Most theses require a methodology.
In my department, methodology consisted of options such as feminist theory, content analysis, critical discourse analysis, ethnography, and many others.
Each methodology may have its own set of data collection methods. These data collection methods could include surveys, interviews, focus groups experiments, observations, case studies, and more.
One of these methodologies, called conversation analysis, required I read multiple books marking the evolution and underpinnings of this methodology. This depth of reading involvement is common for most all methodologies. If I could advise you early, I’d say, prior to graduate studies, look up all the methodologies in your department, and read four pages every night before bed of key books on the methodologies. I wish I had done this beginning in my second year of Communications.

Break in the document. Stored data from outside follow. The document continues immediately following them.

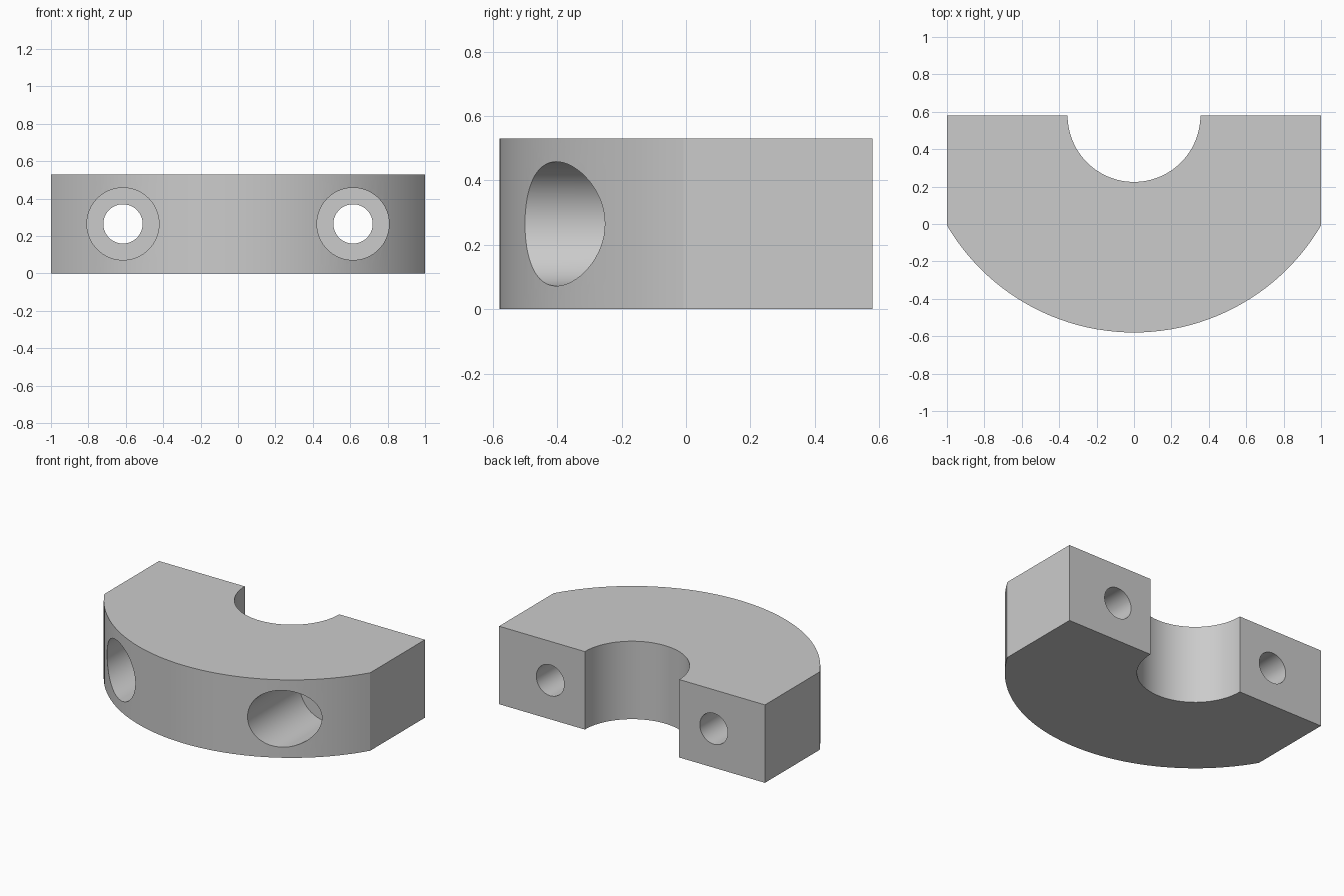
import bpy, bmesh
from math import sin, cos, asin, pi, radians

cube = bpy.data.objects.get("Cube")
if cube:
    bpy.data.objects.remove(cube, do_unlink=True)

HEIGHT = 0.53
BACK = 0.58            # back face, also the centre of both arcs
OUTER, BORE = 1.16, 0.355
HOLE_X, HOLE_R, RECESS_R, RECESS_FLOOR = 0.615, 0.105, 0.193, 0.06

grey = bpy.data.materials.new("plain grey")
grey.use_nodes = True
grey.diffuse_color = (0.6, 0.6, 0.6, 1)
grey.node_tree.nodes["Principled BSDF"].inputs["Base Color"].default_value = (0.6, 0.6, 0.6, 1)


def arc(radius, start, end, steps):
    """Points on an arc about the back centre, angles measured from the front."""
    angles = [start + (end - start) * i / steps for i in range(steps + 1)]
    return [(radius * sin(a), BACK - radius * cos(a)) for a in angles]


def cylinder(name, radius, x, y_start, y_end):
    """Cutter lying along y."""
    bpy.ops.mesh.primitive_cylinder_add(
        vertices=64, radius=radius, depth=y_end - y_start,
        location=(x, (y_start + y_end) / 2, HEIGHT / 2), rotation=(pi / 2, 0, 0))
    cutter = bpy.context.object
    cutter.name = name
    cutter.hide_render = True
    cutter.data.materials.append(grey)
    return cutter


# Clamp half: outer arc, straight sides, flat back with a half-round bore
half = asin(1 / OUTER)
outline = arc(OUTER, -half, half, 48) + [(1, BACK)] + arc(BORE, pi / 2, -pi / 2, 48) + [(-1, BACK)]
bm = bmesh.new()
base = bm.faces.new([bm.verts.new((x, y, 0)) for x, y in outline])
top = bmesh.ops.extrude_face_region(bm, geom=[base])["geom"]
bmesh.ops.translate(bm, vec=(0, 0, HEIGHT),
                    verts=[v for v in top if isinstance(v, bmesh.types.BMVert)])
bmesh.ops.recalc_face_normals(bm, faces=bm.faces)
mesh = bpy.data.meshes.new("clamp_half")
bm.to_mesh(mesh)
bm.free()
mesh.materials.append(grey)
clamp = bpy.data.objects.new("clamp_half", mesh)
bpy.context.collection.objects.link(clamp)

# Bolt holes with wide recesses opening to the front
cutters = []
for side, x in (("left", HOLE_X), ("right", -HOLE_X)):
    cutters.append(cylinder(side + "_recess_cutter", RECESS_R, x, -1, RECESS_FLOOR))
    cutters.append(cylinder(side + "_hole_cutter", HOLE_R, x, -1.1, 1))

bpy.ops.object.select_all(action="DESELECT")
clamp.select_set(True)
bpy.context.view_layer.objects.active = clamp
for cutter in cutters:
    cut = clamp.modifiers.new(cutter.name, "BOOLEAN")
    cut.operation = "DIFFERENCE"
    cut.solver = "EXACT"
    cut.object = cutter
    bpy.ops.object.modifier_apply(modifier=cut.name)
    bpy.data.objects.remove(cutter, do_unlink=True)

bpy.ops.object.shade_smooth_by_angle(angle=radians(20))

Some methodologies rely on courses external to your department. As an example, a communications methodology called “discourse analysis” is best served if you take a graduate linguistics course. My first supervisor told me to drop my multiple linear regression course (which is quantitative) and take, instead, linguistics (which is qualitative).

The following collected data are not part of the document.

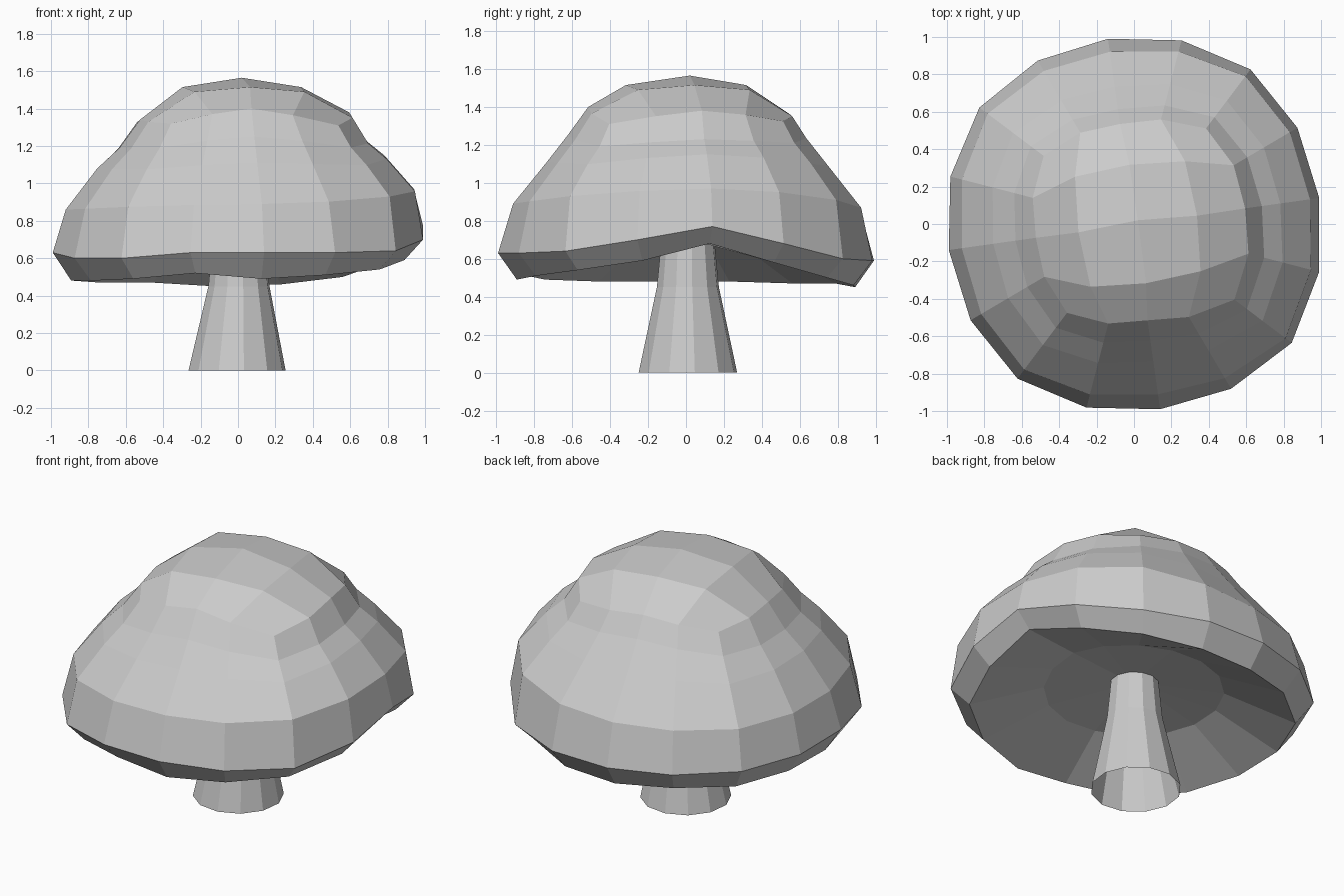
import bpy
import bmesh
from math import cos, sin, radians

cube = bpy.data.objects.get("Cube")
if cube:
    bpy.data.objects.remove(cube, do_unlink=True)

SIDES = 16
TURN = 8.0

grey = bpy.data.materials.new("plain_grey")
grey.use_nodes = True
grey.diffuse_color = (0.6, 0.6, 0.6, 1)
grey.node_tree.nodes["Principled BSDF"].inputs["Base Color"].default_value = grey.diffuse_color


def finish(bm, name):
    mesh = bpy.data.meshes.new(name)
    bm.to_mesh(mesh)
    bm.free()
    mesh.materials.append(grey)
    obj = bpy.data.objects.new(name, mesh)
    bpy.context.collection.objects.link(obj)
    return obj


def blend(values, index):
    """Blend left, back, right and front values around the ring."""
    quarter, step = divmod(index % SIDES, SIDES // 4)
    t = step / (SIDES // 4)
    t = t * t * (3 - 2 * t)
    return values[quarter] * (1 - t) + values[(quarter + 1) % 4] * t


def corner(index):
    """How far a column belongs to a corner; the front left one is fuller."""
    amount = (0, .4, 1, .4)[index % 4]
    return amount * (1.6 if index > 12 else 1)


def polar(bm, radius, index, z):
    a = radians(TURN + index * 360 / SIDES)
    return bm.verts.new((radius * cos(a), radius * sin(a), z))


def bridge(bm, lower, upper):
    n = len(lower)
    for i in range(n):
        j = (i + 1) % n
        bm.faces.new((lower[i], lower[j], upper[j], upper[i]))


# Cap: hollow underside, wavy lip, then rings up the dome
rim_z = [.77, .68, .60, .59, .59, .60, .61, .62, .63, .60, .60, .63, .63, .63, .64, .70]
lip_z = [.68, .58, .50, .46, .45, .47, .47, .48, .48, .48, .49, .52, .49, .51, .54, .59]
# (radii, heights, extra radius at corners, drop at corners)
dome = [
    ((.95, .93, .93, .92), (.97, .85, .86, .89), .05, .0),
    ((.79, .74, .76, .74), (1.15, 1.09, 1.08, 1.11), .06, .02),
    ((.69, .62, .64, .63), (1.23, 1.25, 1.19, 1.25), .06, .03),
    ((.60, .54, .53, .52), (1.38, 1.37, 1.34, 1.40), .07, .05),
]
bm = bmesh.new()
span = range(SIDES)
hub = [polar(bm, .12, i, .70) for i in span]
gills = [polar(bm, .52, i, .15 * lip_z[i] + .585) for i in span]
lip = [polar(bm, .90 + .03 * corner(i), i, lip_z[i]) for i in span]
rim = [polar(bm, 1.0 + .035 * corner(i), i, rim_z[i]) for i in span]
rings = [hub, gills, lip, rim]
for radii, heights, bulge, drop in dome:
    rings.append([polar(bm, blend(radii, i) + bulge * corner(i), i,
                        blend(heights, i) - drop * corner(i)) for i in span])
for a, b in zip(rings, rings[1:]):
    bridge(bm, a, b)
bm.faces.new(hub[::-1])

# Crown: four by four grid of quads closing the dome
edge = rings[-1]
apex = bm.verts.new((.02, .02, 1.565))
inner = {}
for i in range(0, SIDES, 2):
    is_corner = i % 4 == 2
    inner[i] = polar(bm, .42 if is_corner else .32, i, 1.49 if is_corner else 1.515)
    inner[i].co.x += .02
for c in range(2, SIDES, 4):
    before, after = inner[c - 2], inner[(c + 2) % SIDES]
    e = [edge[(c + k) % SIDES] for k in range(-2, 3)]
    bm.faces.new((e[1], e[2], e[3], inner[c]))
    bm.faces.new((e[0], e[1], inner[c], before))
    bm.faces.new((e[3], e[4], after, inner[c]))
    bm.faces.new((before, inner[c], after, apex))
bmesh.ops.recalc_face_normals(bm, faces=bm.faces)
finish(bm, "mushroom_cap")

# Stem: tapered tube, open at the foot
bm = bmesh.new()
stem_rings = []
for radius, z, shift in ((.262, 0, 0), (.165, .45, .01), (.14, .71, .01)):
    stem_rings.append([
        bm.verts.new((radius * cos(radians(TURN + 30 * k)) + shift - .005,
                      radius * sin(radians(TURN + 30 * k)) + .01, z))
        for k in range(12)])
for a, b in zip(stem_rings, stem_rings[1:]):
    bridge(bm, a, b)
finish(bm, "mushroom_stem")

That was partly because my communications department was anti-quantitative. Anything with numbers, the faculty seemed to deplore. At that time, which was fifteen years ago, some university communications departments across North America embraced the quantitative; others rejected it. I hope that’s changed by now whereby both the quantitative and qualitative are accepted.

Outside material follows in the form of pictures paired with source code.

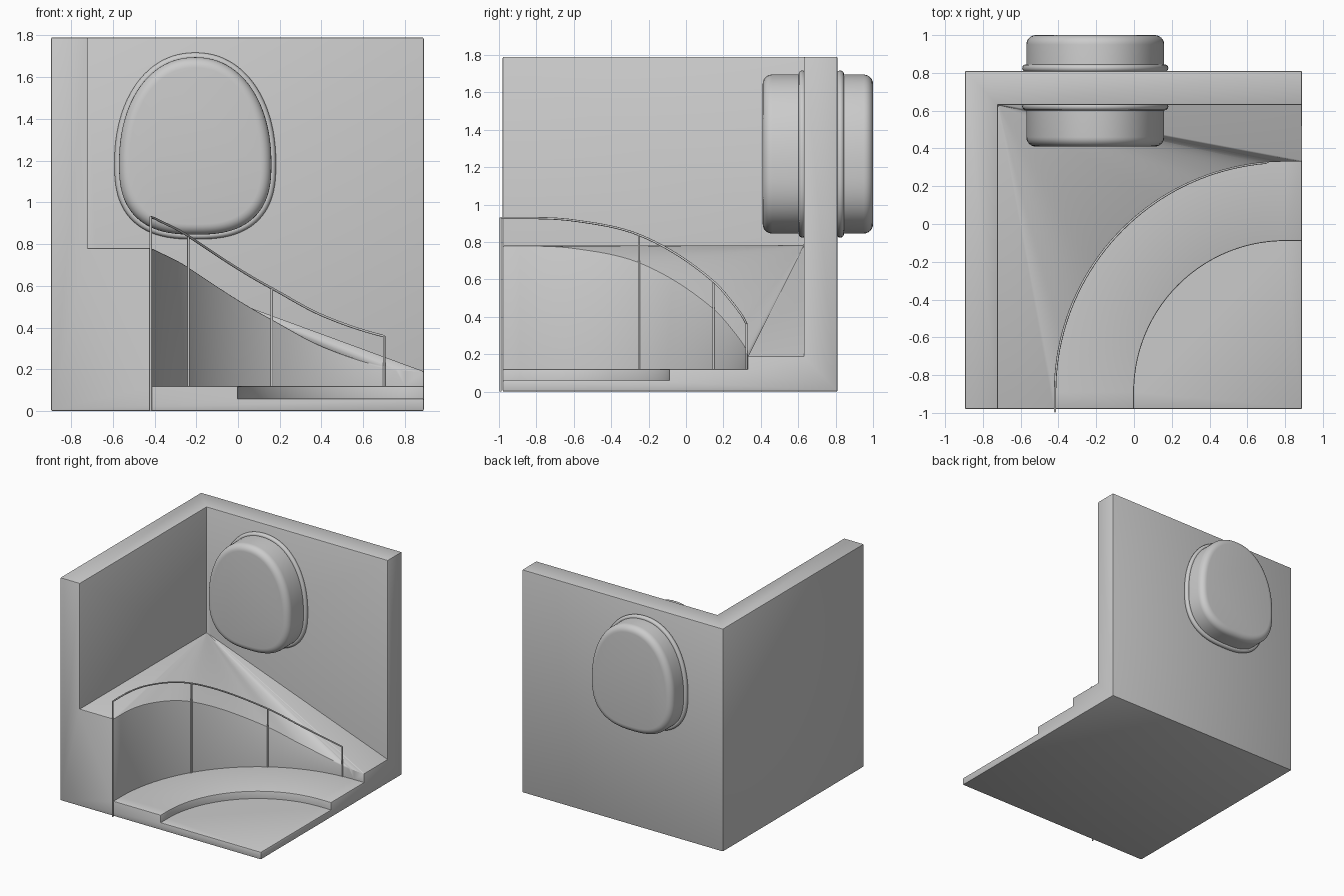
import bpy, bmesh
from math import sin, cos, pi, radians, degrees
from mathutils import Vector

if "Cube" in bpy.data.objects:
    bpy.data.objects.remove(bpy.data.objects["Cube"])

CX, CY = 0.80, -0.89              # common centre of the curved steps
L, F, R, B, H = -0.895, -0.98, 0.89, 0.81, 1.79
WL, WB = -0.72, 0.63              # inner wall planes


def ramp_z(deg):
    """Ramp height along the curve: monotone Hermite through a few stations."""
    k = [(0, .78), (13.7, .767), (31.6, .69), (58.4, .44), (71, .31), (85, .212), (94, .19)]
    if deg <= 0:
        return .78
    n = len(k)
    for i in range(n - 1):
        if deg <= k[i + 1][0]:
            def slope(j):
                if j == 0 or j == n - 1:
                    return 0
                return (k[j + 1][1] - k[j - 1][1]) / (k[j + 1][0] - k[j - 1][0])
            h = k[i + 1][0] - k[i][0]
            t = (deg - k[i][0]) / h
            return ((2*t**3 - 3*t**2 + 1) * k[i][1] + (t**3 - 2*t**2 + t) * h * slope(i)
                    + (3*t**2 - 2*t**3) * k[i + 1][1] + (t**3 - t**2) * h * slope(i + 1))
    return .19


def arc(r, n=44):
    """Quarter curve with short straight ends: (x, y, degrees)."""
    pts = [(CX - r, F, 0)]
    for i in range(n + 1):
        a = pi / 2 * i / n
        pts.append((CX - r * cos(a), CY + r * sin(a), degrees(a)))
    return pts + [(R, CY + r, 94)]


def finish(name, bm, angle=35):
    bmesh.ops.recalc_face_normals(bm, faces=bm.faces)
    me = bpy.data.meshes.new(name)
    bm.to_mesh(me)
    bm.free()
    ob = bpy.data.objects.new(name, me)
    bpy.context.collection.objects.link(ob)
    bpy.ops.object.select_all(action='DESELECT')
    ob.select_set(True)
    bpy.context.view_layer.objects.active = ob
    bpy.ops.object.shade_smooth_by_angle(angle=radians(angle))
    return ob


# Room shell: walls, stepped floor and ramp as one closed surface
bm = bmesh.new()


def face(*pts):
    return bm.faces.new([bm.verts.new(p) for p in pts])


outer, inner = arc(1.22), arc(0.80)
ox, oy, ix, iy = CX - 1.22, CY + 1.22, CX - .80, CY + .80
face((L, F, 0), (R, F, 0), (R, B, 0), (L, B, 0))
face((L, B, 0), (R, B, 0), (R, B, H), (L, B, H))
face((L, F, 0), (L, B, 0), (L, B, H), (L, F, H))
face((L, F, H), (WL, F, H), (WL, WB, H), (R, WB, H), (R, B, H), (L, B, H))
face((WL, F, .78), (WL, WB, .78), (WL, WB, H), (WL, F, H))
face((WL, WB, .78), (R, WB, .19), (R, WB, H), (WL, WB, H))
face(*[(x, F, z) for x, z in [(L, 0), (R, 0), (R, .06), (ix, .06), (ix, .12), (ox, .12),
                              (ox, .78), (WL, .78), (WL, H), (L, H)]])
face(*[(R, y, z) for y, z in [(F, 0), (B, 0), (B, H), (WB, H), (WB, .19), (oy, .19),
                              (oy, .12), (iy, .12), (iy, .06), (F, .06)]])
# floor and step treads
face(*[(x, y, .06) for x, y, d in inner], (R, F, .06))
for (a, b, c, d) in zip(inner, inner[1:], outer[1:], outer):
    face(*[(p[0], p[1], .12) for p in (a, b, c, d)])
# step riser and ramp wall
for path, low, top in ((inner, .06, lambda d: .12), (outer, .12, ramp_z)):
    for a, b in zip(path, path[1:]):
        face((a[0], a[1], low), (b[0], b[1], low),
             (b[0], b[1], top(b[2])), (a[0], a[1], top(a[2])))
# ramp top fans out from the wall corner
rim = [(WL, F, .78)] + [(x, y, ramp_z(d)) for x, y, d in outer] + [(R, WB, .19)]
for a, b in zip(rim, rim[1:]):
    face((WL, WB, .78), a, b)
bmesh.ops.remove_doubles(bm, verts=bm.verts, dist=.0005)
bmesh.ops.recalc_face_normals(bm, faces=bm.faces)
sharp = [e for e in bm.edges if len(e.link_faces) == 2 and e.is_convex
         and e.calc_face_angle(0) > radians(45)]
bmesh.ops.bevel(bm, geom=sharp, offset=.007, segments=2, profile=.5, affect='EDGES')
finish("room_shell", bm, 30)


# Egg-shaped window that passes through the back wall
def egg(name, profile, closed=False, n=96):
    """Sweep (y, outward offset) profile around the egg outline."""
    bm = bmesh.new()
    rings = []
    for y, off in profile:
        ring = []
        for i in range(n):
            a = 2 * pi * i / n
            c, s = cos(a), sin(a)
            e = 2 / (2.15 if s > 0 else 2.6)
            x = abs(c) ** e * (1 if c > 0 else -1) * (.365 + off)
            z = abs(s) ** e * ((.51 + off) if s > 0 else -(.34 + off))
            ring.append(bm.verts.new((-.205 + x, y, 1.185 + z)))
        rings.append(ring)
    pairs = list(zip(rings, rings[1:]))
    if closed:
        pairs.append((rings[-1], rings[0]))
    else:
        bm.faces.new(rings[0])
        bm.faces.new(rings[-1])
    for p, q in pairs:
        for i in range(n):
            j = (i + 1) % n
            bm.faces.new((p[i], p[j], q[j], q[i]))
    return finish(name, bm, 45)


rr = .05
quarter = [(rr * (1 - cos(pi / 2 * i / 6)), -rr * (1 - sin(pi / 2 * i / 6))) for i in range(7)]
egg("window_pane", [(.41 + y, o) for y, o in quarter]
    + [(1.0 - y, o) for y, o in reversed(quarter)])
for name, y in (("window_trim_front", .622), ("window_trim_back", .825)):
    egg(name, [(y + .02 * cos(2 * pi * i / 12), .003 + .019 * sin(2 * pi * i / 12))
               for i in range(12)], closed=True)


# Handrail following the ramp, with its posts
def tube(name, pts, r=.006):
    cu = bpy.data.curves.new(name, 'CURVE')
    cu.dimensions = '3D'
    cu.bevel_depth, cu.bevel_resolution, cu.use_fill_caps = r, 2, True
    sp = cu.splines.new('POLY')
    sp.points.add(len(pts) - 1)
    for p, co in zip(sp.points, pts):
        p.co = (*co, 1)
    ob = bpy.data.objects.new(name, cu)
    bpy.context.collection.objects.link(ob)


def rail_point(deg):
    a = radians(deg)
    return Vector((CX - 1.218 * cos(a), CY + 1.218 * sin(a), ramp_z(deg) + .148))


end_post = Vector((CX - 1.218, -.992, 0))
tube("handrail", [end_post + Vector((0, 0, .928))] + [rail_point(85.3 * i / 40) for i in range(41)])
tube("rail_post_1", [end_post, end_post + Vector((0, 0, .93))])
for k, deg in enumerate((31.6, 58.4, 85.3)):
    p = rail_point(deg)
    tube(f"rail_post_{k + 2}", [(p.x, p.y, .12), p])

One of the downfalls of my department’s “critical” methodologies was that some sort of victimization needed to be asserted. I was hoping to find a more collaborative rather than “critical” methodology, but I couldn’t find any non-critical methodology that fit my research focus. So I went with Classical Grounded Theory.
The Classical Grounded Theory methodology had me researching a topic until I saturated the literature, or, in other words, exhausted the literature. That means, I uncovered every idea on the topic until I faced nothing new but repeated ideas. The key is to take that research and create a “theory” out of it. To me, it struck me as my only option for not pointing fingers. Unfortunately, my thesis did just that: point fingers.
I did dream often, though, of creating a new, collaborative methodology. I submitted a request for academic funding for my idea to uncover the “mechanics” of how methodologies were created across various departments. I received a response from the administrator that said my idea was “too ambitious.”
But if you want to learn about how to create a methodology, you might want to study “epistemology.” Epistemology is the science behind “how we know” or the “theory of knowledge.” To study this exciting topic, you’d need to be a philosophy major or enroll in the philosophy department’s epistemology courses.
If I had to do it all over again, based on passion and not monetary outcome, I would have taken graduate level epistemology courses while writing a communications thesis proposing a new, collaborative communications methodology. But it felt like “rebels” were quashed, especially at the master’s level.
My first supervisor said, “You need to be an expert to propose a new methodology.”
So, it seems to me that the safest move in grad studies at the time was to toe the line. If you want to pass or get accepted into a PhD program, then when the department says, “Jump,” oblige.